Each new episode resembles, in some way, the previous one. A suburban school, a disturbed kid or sometimes two, gunshots and a stricken community. This time it's the San Diego suburbs. The list is getting quite long.

Cal Thomas | March 13, 2001

The Bush administration has wisely decided to withhold submitting its bill to aid faith-based programs until it can revise the legislation to make it more acceptable to conservative religious leaders.

Oliver North | March 13, 2001

Their draft-dodging, intern-hounding, impeached commander in chief was appearing with Janet Langhart Cohen, the media-maven wife of the then secretary of defense, on a show called "Special Assignment."

Debra J. Saunders | March 13, 2001

Now you know what the UC in UC Berkeley stands for: University of Censorship.

Linda Chavez | March 13, 2001

The Scholastic Aptitude Test, taken by millions of high school seniors each year and required for admission to 90 percent of four-year colleges, may be headed for the endangered species list.

Frank Gaffney | March 13, 2001

With less than sixty days in office, it may seem premature to declare that President George W. Bush has established an approach to foreign policy that friends around the world, potential adversaries and historians will perceive as a "Bush Doctrine."

Jacob Sullum | March 13, 2001

With Hillary Clinton's husband and brothers doing their best to distract attention from her performance in Washington, most people probably didn't notice that she recently introduced her first package of legislation.

Emmett Tyrrell | March 13, 2001

The mighty are falling one by one. Or at least the mighty are being exposed for the frauds that they are. Last month it was the Boy Ex-President. This month it is the Rev. Jackson. Who will be next?

Bruce Bartlett | March 13, 2001

It appears that George W. Bush's biggest challenge in getting his tax cut passed is not the knee-jerk opposition of Democrats, but "Nervous Nellies" on the Republican side obsessed with the budget surplus.

Marvin Olasky | March 13, 2001

"Beware the Ides of March!" said the soothsayer, and on a March 15 over 2,000 years ago Roman senators assassinated a leader purportedly fated to die then. Shakespeare tells the story magnificently in his play "Julius Caesar."

Mon, Mar 12, 2001

Suzanne Fields | March 12, 2001

The woman looked up from behind the cash register of the Super(market) Monte Carlo and burst into tears when two Americans asked her about the earthquake in her town.

John Leo | March 12, 2001

Anyone who still believes that free speech counts for something on our campuses should take a look at the University of California, Berkeley.

William F. Buckley | March 12, 2001

On almost the same day, (1) Iowa declared English to be the state's official language; (2) Drake University, Iowa's largest private college, announced that it would cease offering modern languages in its curriculum; and (3) the Census Bureau announced that the proportion of Hispanic Americans had grown to 12.5 percent of the population, 35 million people.

Kathleen Parker | March 12, 2001

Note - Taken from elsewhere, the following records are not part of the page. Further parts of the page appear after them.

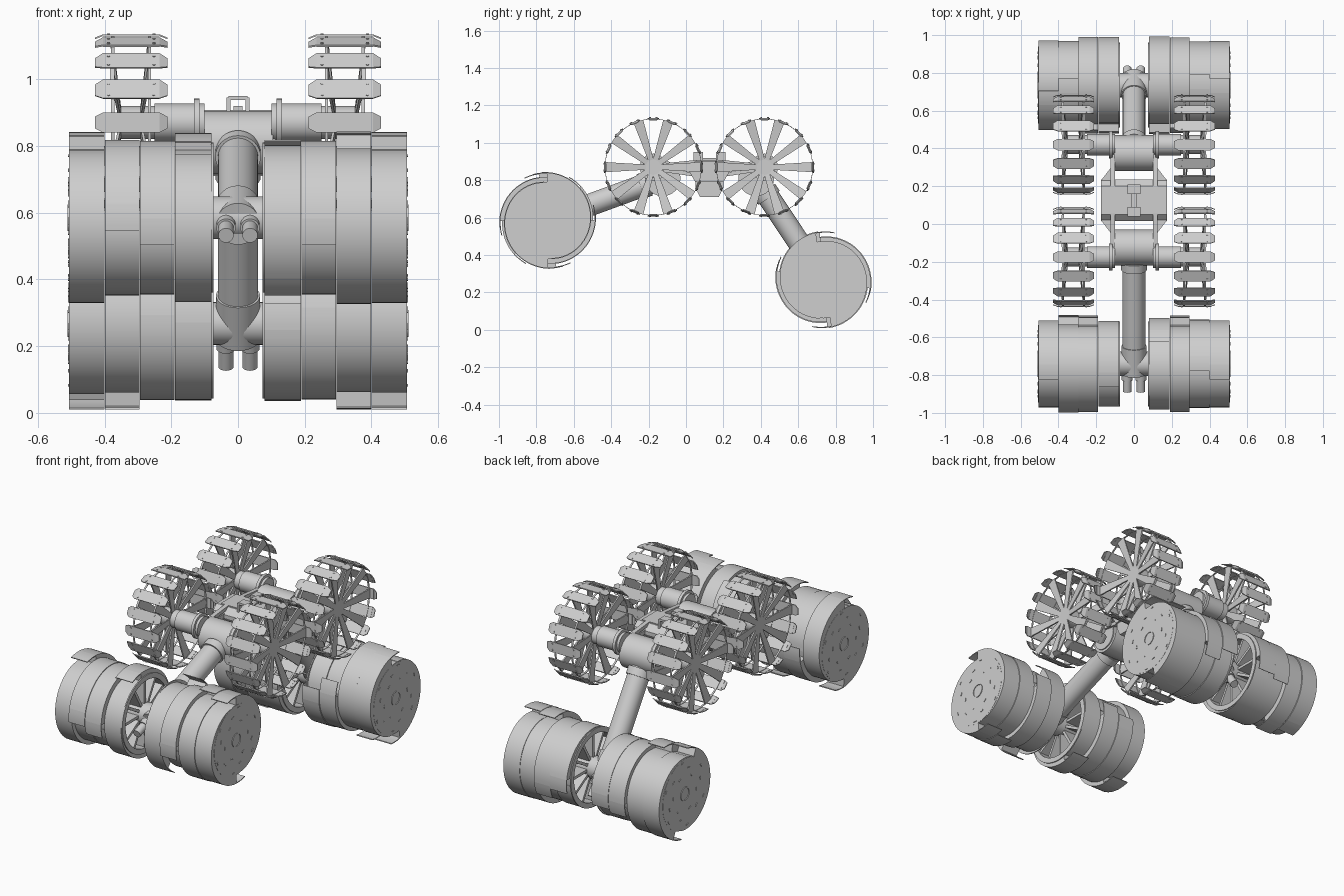
import bpy, bmesh, math
from math import sin, cos, pi, radians
from mathutils import Vector, Matrix

if "Cube" in bpy.data.objects:
    bpy.data.objects.remove(bpy.data.objects["Cube"])

GREY = (0.62, 0.62, 0.62, 1)
metal = bpy.data.materials.new("light_grey_metal")
metal.use_nodes = True
metal.diffuse_color = GREY
metal.node_tree.nodes["Principled BSDF"].inputs["Base Color"].default_value = GREY


def finish(bm, name):
    bmesh.ops.recalc_face_normals(bm, faces=bm.faces)
    mesh = bpy.data.meshes.new(name)
    bm.to_mesh(mesh)
    bm.free()
    mesh.materials.append(metal)
    obj = bpy.data.objects.new(name, mesh)
    bpy.context.collection.objects.link(obj)
    bpy.ops.object.select_all(action='DESELECT')
    obj.select_set(True)
    bpy.context.view_layer.objects.active = obj
    bpy.ops.object.shade_smooth_by_angle(angle=radians(30))


def rod(bm, a, b, r, n=32):
    a, b = Vector(a), Vector(b)
    turn = (b - a).to_track_quat('Z', 'Y').to_matrix().to_4x4()
    bmesh.ops.create_cone(bm, cap_ends=True, segments=n, radius1=r, radius2=r,
                          depth=(b - a).length, matrix=Matrix.Translation((a + b) / 2) @ turn)


def prism(bm, points, offset):
    """Extrude a closed outline along an offset."""
    face = bm.faces.new([bm.verts.new(p) for p in points])
    out = bmesh.ops.extrude_face_region(bm, geom=[face])["geom"]
    bmesh.ops.translate(bm, vec=offset,
                        verts=[v for v in out if isinstance(v, bmesh.types.BMVert)])


def box(bm, x, y, z):
    prism(bm, [(x[0], y[0], z[0]), (x[1], y[0], z[0]), (x[1], y[1], z[0]), (x[0], y[1], z[0])],
          (0, 0, z[1] - z[0]))


def shell(bm, c, xs, angles, outer, inner, n, flip=1):
    """Curved plate around the x axis; outer and inner radii run linearly along it."""
    rows = []
    for i in range(n + 1):
        a, r, q = (p[0] + (p[1] - p[0]) * i / n for p in (angles, outer, inner))
        rows.append([bm.verts.new((x, c[0] + flip * d * cos(a), c[1] + d * sin(a)))
                     for x, d in ((xs[0], r), (xs[1], r), (xs[1], q), (xs[0], q))])
    for p, q in zip(rows, rows[1:]):
        for k in range(4):
            bm.faces.new((p[k], p[(k + 1) % 4], q[(k + 1) % 4], q[k]))
    bm.faces.new(rows[0])
    bm.faces.new(rows[-1])


def band(bm, c, x0, x1, r, t):
    shell(bm, c, (x0, x1), (0, 2 * pi), (r, r), (r - t, r - t), 64)


def spoke(bm, c, a, r0, r1, w0, w1, x0, x1, t):
    """Flat tapered bar from radius r0 to r1, slanting from x0 to x1."""
    pts = []
    for r, w, x in ((r0, -w0, x0), (r1, -w1, x1), (r1, w1, x1), (r0, w0, x0)):
        pts.append((x, c[0] + r * cos(a) - w * sin(a), c[1] + r * sin(a) + w * cos(a)))
    prism(bm, pts, (t, 0, 0))


# Bucket drums: four spiral rings on each side, each with two open scoop mouths
R_LOW, R_HIGH, CORE = 0.208, 0.26, 0.195


def drum(name, c, s, lips, flip):
    bm = bmesh.new()
    edges = [0.08, 0.19, 0.295, 0.4, 0.507]
    mid = R_LOW + (R_HIGH - R_LOW) * 0.92
    for x0, x1, lip in zip(edges, edges[1:], lips):
        xs = (s * x0, s * (x1 - 0.001))
        band(bm, c, *xs, 0.206, 0.011)
        for turn in (0, pi):
            end = radians(lip) + turn
            shell(bm, c, xs, (end - pi, end - pi * 0.08), (R_LOW, mid), (CORE, CORE), 32, flip)
            shell(bm, c, xs, (end - pi * 0.08, end + 0.06), (mid, R_HIGH),
                  (mid - 0.005, R_HIGH - 0.005), 5, flip)
    # Closed outer end with hub and slots
    rod(bm, (s * 0.49, *c), (s * 0.507, *c), 0.204, n=64)
    band(bm, c, s * 0.507, s * 0.511, 0.04, 0.005)
    for k in range(18):
        a, r = k * pi / 9, (0.11, 0.19, 0.15)[k % 3]
        shell(bm, c, (s * 0.507, s * 0.51), (a, a + 0.02 / r), (r, r), (r - 0.006, r - 0.006), 3)
    # Open inner end with recessed wall, rim, spokes and axle
    rod(bm, (s * 0.17, *c), (s * 0.18, *c), 0.2, n=64)
    rod(bm, (s * 0.06, *c), (s * 0.175, *c), 0.06)
    band(bm, c, s * 0.074, s * 0.081, 0.225, 0.03)
    for k in range(12):
        spoke(bm, c, k * pi / 6, 0.05, 0.2, 0.008, 0.008, s * 0.085, s * 0.085, s * 0.085)
    finish(bm, name)


# Paddle wheels: slats with tapered ends on two sets of flat spokes
def wheel(name, c, s):
    bm = bmesh.new()
    R = 0.264
    for k in range(16):
        a = k * pi / 8
        tan, rad = Vector((0, -sin(a), cos(a))), Vector((0, cos(a), sin(a)))
        centre = Vector((s * 0.32, *c))

        def at(x, r, w):
            return centre + Vector((x, 0, 0)) + rad * r + tan * w

        prism(bm, [at(-.085, R, -.03), at(.085, R, -.03), at(.085, R, .03), at(-.085, R, .03)],
              rad * -0.006)
        for e in (-1, 1):
            prism(bm, [at(e * .085, R, -.03), at(e * .085, R, .03),
                       at(e * .108, R - .009, .018), at(e * .108, R - .009, -.018)], rad * -0.005)
            for w in (-.018, .018):
                p = at(e * .068, R, w)
                rod(bm, p, p + rad * 0.003, 0.005, n=6)
    for x in (0.265, 0.375):
        band(bm, c, x * s - 0.005, x * s + 0.005, 0.259, 0.003)
    for k in range(10):
        a = k * pi / 5
        spoke(bm, c, a, 0.04, 0.257, 0.014, 0.027, s * 0.35, s * 0.375, s * 0.008)
        spoke(bm, c, a, 0.04, 0.257, 0.014, 0.027, s * 0.285, s * 0.262, s * 0.008)
    rod(bm, (s * 0.24, *c), (s * 0.358, *c), 0.05)
    finish(bm, name)

    # Drive motor with flange
    bm = bmesh.new()
    rod(bm, (s * 0.1, *c), (s * 0.25, *c), 0.057)
    rod(bm, (s * 0.115, *c), (s * 0.132, *c), 0.072)
    finish(bm, name.replace("wheel", "motor"))


# Arms: shoulder housing, tube, collars, cross head and twin end motors
def arm(name, shoulder, tip):
    a, b = Vector((0, *shoulder)), Vector((0, *tip))
    d = (b - a).normalized()
    bm = bmesh.new()
    rod(bm, a - Vector((0.105, 0, 0)), a + Vector((0.105, 0, 0)), 0.095, n=48)
    for s in (-1, 1):
        rod(bm, a + Vector((s * 0.1, 0, 0)), a + Vector((s * 0.112, 0, 0)), 0.08)
    finish(bm, name + "_shoulder")
    bm = bmesh.new()
    rod(bm, a, b, 0.06)
    rod(bm, a + d * 0.08, a + d * 0.125, 0.068)
    rod(bm, b - d * 0.1, b + d * 0.055, 0.066)
    rod(bm, b - Vector((0.078, 0, 0)), b + Vector((0.078, 0, 0)), 0.064)
    for s in (-1, 1):
        p = b + Vector((s * 0.036, 0, 0))
        rod(bm, p, p + d * 0.155, 0.023, n=20)
        rod(bm, p, p + d * 0.09, 0.029, n=20)
    finish(bm, name)


# Scoop mouth angles per ring, from the inner ring outwards
for end, flip, axle, shoulder, tip, lips in (
        ("front", 1, (-0.175, 0.87), (-0.125, 0.81), (-0.74, 0.585),
         {1: (60, 15, 95, 105), -1: (115, 15, 5, 105)}),
        ("rear", -1, (0.42, 0.87), (0.375, 0.81), (0.735, 0.268),
         {1: (190, 205, 280, 275), -1: (195, 200, 275, 260)})):
    arm(end + "_arm", shoulder, tip)
    for side, s in (("left", 1), ("right", -1)):
        drum(f"{end}_{side}_drum", tip, s, lips[s], flip)
        wheel(f"{end}_{side}_wheel", axle, s)

# Central body: faceted upper box, tapered lower tray and lid
MID = 0.125
bm = bmesh.new()
for half, profile in ((0.175, [(0.11, 0.85), (0.11, 0.87), (0.075, 0.903), (-0.075, 0.903),
                               (-0.11, 0.87), (-0.11, 0.85), (-0.075, 0.79), (0.075, 0.79)]),
                      (0.165, [(0.075, 0.795), (0.075, 0.76), (0.05, 0.71),
                               (-0.05, 0.71), (-0.075, 0.76), (-0.075, 0.795)])):
    prism(bm, [(-half, MID + y, z) for y, z in profile], (2 * half, 0, 0))
box(bm, (-0.15, 0.15), (MID - 0.07, MID + 0.07), (0.9, 0.908))
finish(bm, "body")

# Diamond side frames tying the body to the motors
bm = bmesh.new()
for s in (-1, 1):
    for e in (-1, 1):
        for z0, z1 in ((0.9, 0.88), (0.83, 0.86)):
            prism(bm, [(s * 0.1, MID + e * y, z) for y, z in
                       ((0.07, z0 - 0.012), (0.07, z0 + 0.008), (0.27, z1 + 0.008), (0.27, z1 - 0.012))],
                  (s * 0.025, 0, 0))
        prism(bm, [(s * x, MID + e * y, 0.85) for x, y in
                   ((0.175, 0.105), (0.1, 0.105), (0.1, 0.19), (0.125, 0.17))], (0, 0, 0.025))
finish(bm, "side_frames")

# Lifting handle on the lid
bm = bmesh.new()
for e in (-1, 1):
    y = sorted((MID + e * 0.035, MID + e * 0.085))
    for s in (-1, 1):
        box(bm, sorted((s * 0.022, s * 0.034)), y, (0.89, 0.945))
    box(bm, (-0.028, 0.028), y, (0.938, 0.95))
box(bm, (-0.014, 0.014), (MID - 0.05, MID + 0.05), (0.905, 0.92))
finish(bm, "lifting_handle")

"Another school shooting," said the airport lot attendant as he wearily punched my ticket. "Same ol', same ol'." Thus I learned about the recent school shooting in Santee, Calif., which, wearily-wearily, isn't even the latest.

Sun, Mar 11, 2001

George Will | March 11, 2001

The coming debate on campaign finance ``reforms'' that would vastly expand government regulation of political communication will measure just how much jeopardy the First Amendment, and hence political freedom, faces.

Charles Krauthammer | March 11, 2001

Americans like trials. It's the civil, fair, just way to settle disputes. But we like them too much. A general critique of Americans is that we bring everything to court. Our more serious problem, however, is that our addiction to trials infects and distorts our foreign policy.